Stored data:

==============================

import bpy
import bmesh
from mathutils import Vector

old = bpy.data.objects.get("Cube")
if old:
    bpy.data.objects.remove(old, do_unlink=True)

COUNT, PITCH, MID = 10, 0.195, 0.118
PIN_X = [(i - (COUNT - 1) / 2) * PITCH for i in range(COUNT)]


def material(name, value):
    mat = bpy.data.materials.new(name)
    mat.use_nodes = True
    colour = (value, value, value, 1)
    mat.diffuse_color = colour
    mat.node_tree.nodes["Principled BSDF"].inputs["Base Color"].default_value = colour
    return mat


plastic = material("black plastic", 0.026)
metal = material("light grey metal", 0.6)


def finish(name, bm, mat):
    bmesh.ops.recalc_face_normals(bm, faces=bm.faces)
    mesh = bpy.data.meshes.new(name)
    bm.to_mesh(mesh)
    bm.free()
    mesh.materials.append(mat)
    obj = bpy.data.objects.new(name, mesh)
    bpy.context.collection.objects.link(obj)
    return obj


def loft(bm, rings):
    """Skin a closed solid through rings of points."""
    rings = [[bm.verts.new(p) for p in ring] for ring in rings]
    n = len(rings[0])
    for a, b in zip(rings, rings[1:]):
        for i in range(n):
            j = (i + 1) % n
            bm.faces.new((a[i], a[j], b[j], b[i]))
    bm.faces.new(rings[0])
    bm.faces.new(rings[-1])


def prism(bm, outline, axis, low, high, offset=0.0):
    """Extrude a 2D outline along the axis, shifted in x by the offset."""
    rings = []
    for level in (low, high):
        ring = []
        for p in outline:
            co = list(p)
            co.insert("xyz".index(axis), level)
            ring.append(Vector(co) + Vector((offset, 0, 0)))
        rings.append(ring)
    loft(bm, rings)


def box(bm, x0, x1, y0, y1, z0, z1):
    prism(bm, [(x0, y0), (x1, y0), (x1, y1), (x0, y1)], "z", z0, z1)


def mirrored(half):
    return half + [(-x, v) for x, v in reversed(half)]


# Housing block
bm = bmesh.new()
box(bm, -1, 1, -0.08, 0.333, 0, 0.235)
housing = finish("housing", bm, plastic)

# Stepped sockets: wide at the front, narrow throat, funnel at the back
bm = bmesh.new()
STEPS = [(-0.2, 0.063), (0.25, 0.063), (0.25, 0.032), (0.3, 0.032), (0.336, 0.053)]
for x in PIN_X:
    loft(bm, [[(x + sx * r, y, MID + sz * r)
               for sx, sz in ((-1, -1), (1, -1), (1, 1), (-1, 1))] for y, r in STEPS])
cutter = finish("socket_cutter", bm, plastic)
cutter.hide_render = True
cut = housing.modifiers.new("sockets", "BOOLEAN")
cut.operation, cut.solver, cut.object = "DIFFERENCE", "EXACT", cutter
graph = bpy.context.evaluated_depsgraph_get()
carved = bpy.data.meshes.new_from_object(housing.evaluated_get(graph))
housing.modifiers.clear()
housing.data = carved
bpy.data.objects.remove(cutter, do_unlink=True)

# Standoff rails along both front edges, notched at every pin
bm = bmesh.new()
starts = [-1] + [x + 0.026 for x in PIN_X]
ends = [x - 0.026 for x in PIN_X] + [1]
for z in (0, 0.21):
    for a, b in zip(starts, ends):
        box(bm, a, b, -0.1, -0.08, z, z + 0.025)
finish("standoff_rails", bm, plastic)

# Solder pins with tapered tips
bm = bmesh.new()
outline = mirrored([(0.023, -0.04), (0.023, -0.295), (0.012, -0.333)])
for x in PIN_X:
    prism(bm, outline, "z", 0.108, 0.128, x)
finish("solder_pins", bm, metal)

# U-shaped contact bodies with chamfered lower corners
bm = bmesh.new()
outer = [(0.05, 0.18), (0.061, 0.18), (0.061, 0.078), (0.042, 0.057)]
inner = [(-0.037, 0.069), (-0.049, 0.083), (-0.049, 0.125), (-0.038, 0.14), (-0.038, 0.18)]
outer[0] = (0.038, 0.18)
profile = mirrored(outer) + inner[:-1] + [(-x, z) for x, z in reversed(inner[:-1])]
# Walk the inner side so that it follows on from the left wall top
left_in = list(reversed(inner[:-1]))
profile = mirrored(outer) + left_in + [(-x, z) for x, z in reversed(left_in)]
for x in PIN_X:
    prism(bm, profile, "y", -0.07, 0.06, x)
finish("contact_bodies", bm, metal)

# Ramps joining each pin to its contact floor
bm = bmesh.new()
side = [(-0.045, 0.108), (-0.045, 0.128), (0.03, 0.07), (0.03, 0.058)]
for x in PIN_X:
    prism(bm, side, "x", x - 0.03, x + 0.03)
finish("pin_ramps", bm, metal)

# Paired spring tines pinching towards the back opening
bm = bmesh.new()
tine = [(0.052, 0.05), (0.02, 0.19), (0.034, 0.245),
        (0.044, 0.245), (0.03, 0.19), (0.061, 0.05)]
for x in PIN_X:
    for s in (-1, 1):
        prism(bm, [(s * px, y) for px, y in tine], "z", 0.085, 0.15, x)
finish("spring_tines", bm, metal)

==============================

■ **WHAT TO WORK ON**: Exact retyping of all the entries is required.

■ **EXERCISE ANSWER**:
import bpy
import bmesh
from mathutils import Vector

old = bpy.data.objects.get("Cube")
if old:
    bpy.data.objects.remove(old, do_unlink=True)

COUNT, PITCH, MID = 10, 0.195, 0.118
PIN_X = [(i - (COUNT - 1) / 2) * PITCH for i in range(COUNT)]


def material(name, value):
    mat = bpy.data.materials.new(name)
    mat.use_nodes = True
    colour = (value, value, value, 1)
    mat.diffuse_color = colour
    mat.node_tree.nodes["Principled BSDF"].inputs["Base Color"].default_value = colour
    return mat


plastic = material("black plastic", 0.026)
metal = material("light grey metal", 0.6)


def finish(name, bm, mat):
    bmesh.ops.recalc_face_normals(bm, faces=bm.faces)
    mesh = bpy.data.meshes.new(name)
    bm.to_mesh(mesh)
    bm.free()
    mesh.materials.append(mat)
    obj = bpy.data.objects.new(name, mesh)
    bpy.context.collection.objects.link(obj)
    return obj


def loft(bm, rings):
    """Skin a closed solid through rings of points."""
    rings = [[bm.verts.new(p) for p in ring] for ring in rings]
    n = len(rings[0])
    for a, b in zip(rings, rings[1:]):
        for i in range(n):
            j = (i + 1) % n
            bm.faces.new((a[i], a[j], b[j], b[i]))
    bm.faces.new(rings[0])
    bm.faces.new(rings[-1])


def prism(bm, outline, axis, low, high, offset=0.0):
    """Extrude a 2D outline along the axis, shifted in x by the offset."""
    rings = []
    for level in (low, high):
        ring = []
        for p in outline:
            co = list(p)
            co.insert("xyz".index(axis), level)
            ring.append(Vector(co) + Vector((offset, 0, 0)))
        rings.append(ring)
    loft(bm, rings)


def box(bm, x0, x1, y0, y1, z0, z1):
    prism(bm, [(x0, y0), (x1, y0), (x1, y1), (x0, y1)], "z", z0, z1)


def mirrored(half):
    return half + [(-x, v) for x, v in reversed(half)]


# Housing block
bm = bmesh.new()
box(bm, -1, 1, -0.08, 0.333, 0, 0.235)
housing = finish("housing", bm, plastic)

# Stepped sockets: wide at the front, narrow throat, funnel at the back
bm = bmesh.new()
STEPS = [(-0.2, 0.063), (0.25, 0.063), (0.25, 0.032), (0.3, 0.032), (0.336, 0.053)]
for x in PIN_X:
    loft(bm, [[(x + sx * r, y, MID + sz * r)
               for sx, sz in ((-1, -1), (1, -1), (1, 1), (-1, 1))] for y, r in STEPS])
cutter = finish("socket_cutter", bm, plastic)
cutter.hide_render = True
cut = housing.modifiers.new("sockets", "BOOLEAN")
cut.operation, cut.solver, cut.object = "DIFFERENCE", "EXACT", cutter
graph = bpy.context.evaluated_depsgraph_get()
carved = bpy.data.meshes.new_from_object(housing.evaluated_get(graph))
housing.modifiers.clear()
housing.data = carved
bpy.data.objects.remove(cutter, do_unlink=True)

# Standoff rails along both front edges, notched at every pin
bm = bmesh.new()
starts = [-1] + [x + 0.026 for x in PIN_X]
ends = [x - 0.026 for x in PIN_X] + [1]
for z in (0, 0.21):
    for a, b in zip(starts, ends):
        box(bm, a, b, -0.1, -0.08, z, z + 0.025)
finish("standoff_rails", bm, plastic)

# Solder pins with tapered tips
bm = bmesh.new()
outline = mirrored([(0.023, -0.04), (0.023, -0.295), (0.012, -0.333)])
for x in PIN_X:
    prism(bm, outline, "z", 0.108, 0.128, x)
finish("solder_pins", bm, metal)

# U-shaped contact bodies with chamfered lower corners
bm = bmesh.new()
outer = [(0.05, 0.18), (0.061, 0.18), (0.061, 0.078), (0.042, 0.057)]
inner = [(-0.037, 0.069), (-0.049, 0.083), (-0.049, 0.125), (-0.038, 0.14), (-0.038, 0.18)]
outer[0] = (0.038, 0.18)
profile = mirrored(outer) + inner[:-1] + [(-x, z) for x, z in reversed(inner[:-1])]
# Walk the inner side so that it follows on from the left wall top
left_in = list(reversed(inner[:-1]))
profile = mirrored(outer) + left_in + [(-x, z) for x, z in reversed(left_in)]
for x in PIN_X:
    prism(bm, profile, "y", -0.07, 0.06, x)
finish("contact_bodies", bm, metal)

# Ramps joining each pin to its contact floor
bm = bmesh.new()
side = [(-0.045, 0.108), (-0.045, 0.128), (0.03, 0.07), (0.03, 0.058)]
for x in PIN_X:
    prism(bm, side, "x", x - 0.03, x + 0.03)
finish("pin_ramps", bm, metal)

# Paired spring tines pinching towards the back opening
bm = bmesh.new()
tine = [(0.052, 0.05), (0.02, 0.19), (0.034, 0.245),
        (0.044, 0.245), (0.03, 0.19), (0.061, 0.05)]
for x in PIN_X:
    for s in (-1, 1):
        prism(bm, [(s * px, y) for px, y in tine], "z", 0.085, 0.15, x)
finish("spring_tines", bm, metal)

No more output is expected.